▸ Material to process

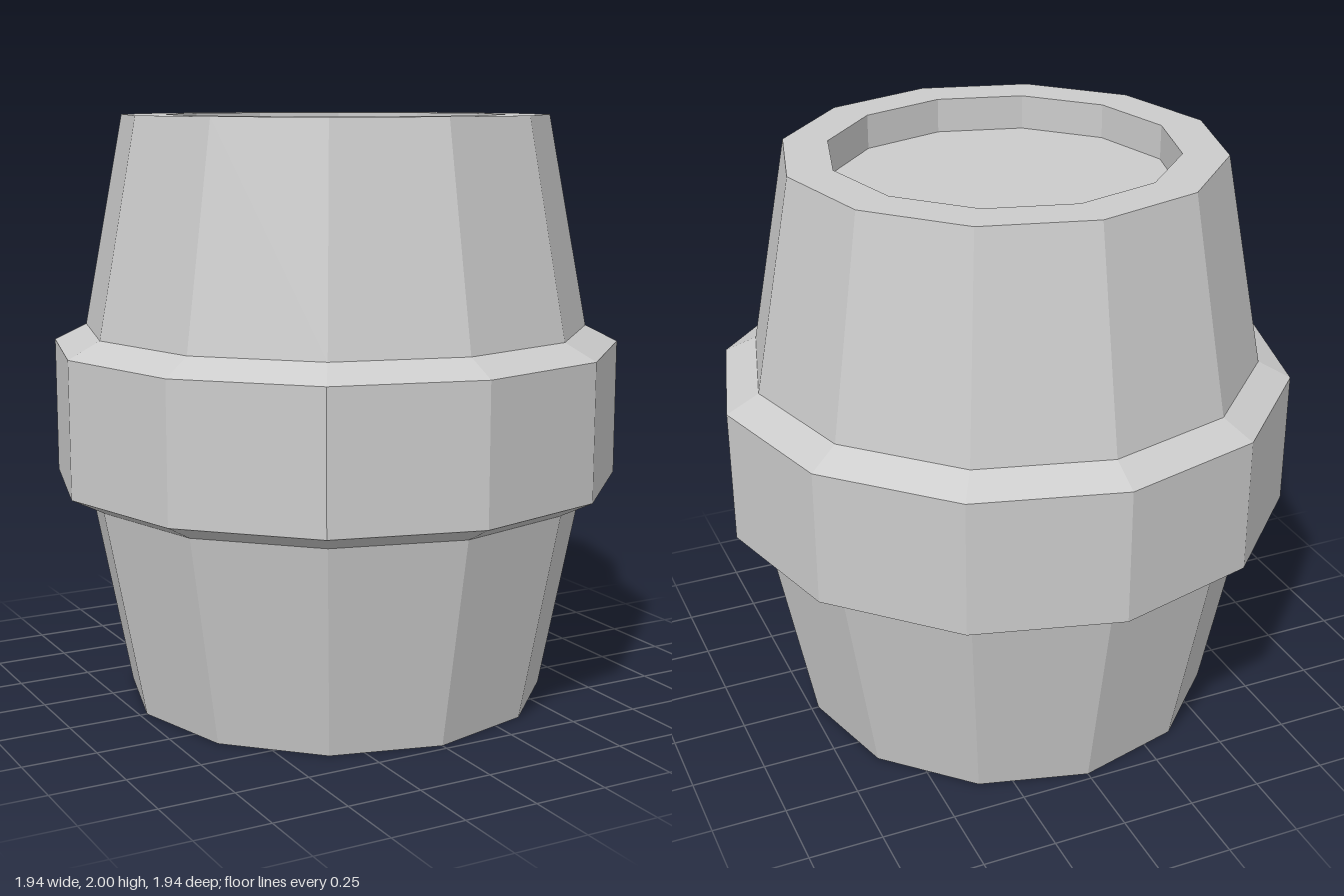
import * as THREE from 'three';

const SIDES = 12;

export function createModel() {
  const group = new THREE.Group();
  group.name = 'barrel';
  const material = new THREE.MeshStandardMaterial({ color: 0xcccccc, flatShading: true });

  // Turns a [radius, height] profile into a faceted ring
  const turned = (name, profile) => {
    const points = profile.map(([r, y]) => new THREE.Vector2(r, y));
    const mesh = new THREE.Mesh(new THREE.LatheGeometry(points, SIDES), material);
    mesh.name = name;
    group.add(mesh);
  };

  // Closed bottom and flaring lower staves
  turned('lowerBody', [[0, 0], [0.725, 0], [0.862, 0.715]]);

  // Raised band with bevelled edges
  turned('band', [[0.862, 0.715], [0.972, 0.77], [0.972, 1.23], [0.862, 1.285]]);

  // Tapering upper staves, flat rim and the wall of the recess
  turned('upperBody', [[0.862, 1.285], [0.725, 2], [0.575, 2], [0.575, 1.883]]);

  // Sunken lid
  turned('lid', [[0.575, 1.883], [0, 1.883]]);

  return group;
}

▸ Work to complete
This exercise calls for the line containing "with bevelled edges" and each line after it in the records, copied exactly.

▸ Solution for this problem
  // Raised band with bevelled edges
  turned('band', [[0.862, 0.715], [0.972, 0.77], [0.972, 1.23], [0.862, 1.285]]);

  // Tapering upper staves, flat rim and the wall of the recess
  turned('upperBody', [[0.862, 1.285], [0.725, 2], [0.575, 2], [0.575, 1.883]]);

  // Sunken lid
  turned('lid', [[0.575, 1.883], [0, 1.883]]);

  return group;
}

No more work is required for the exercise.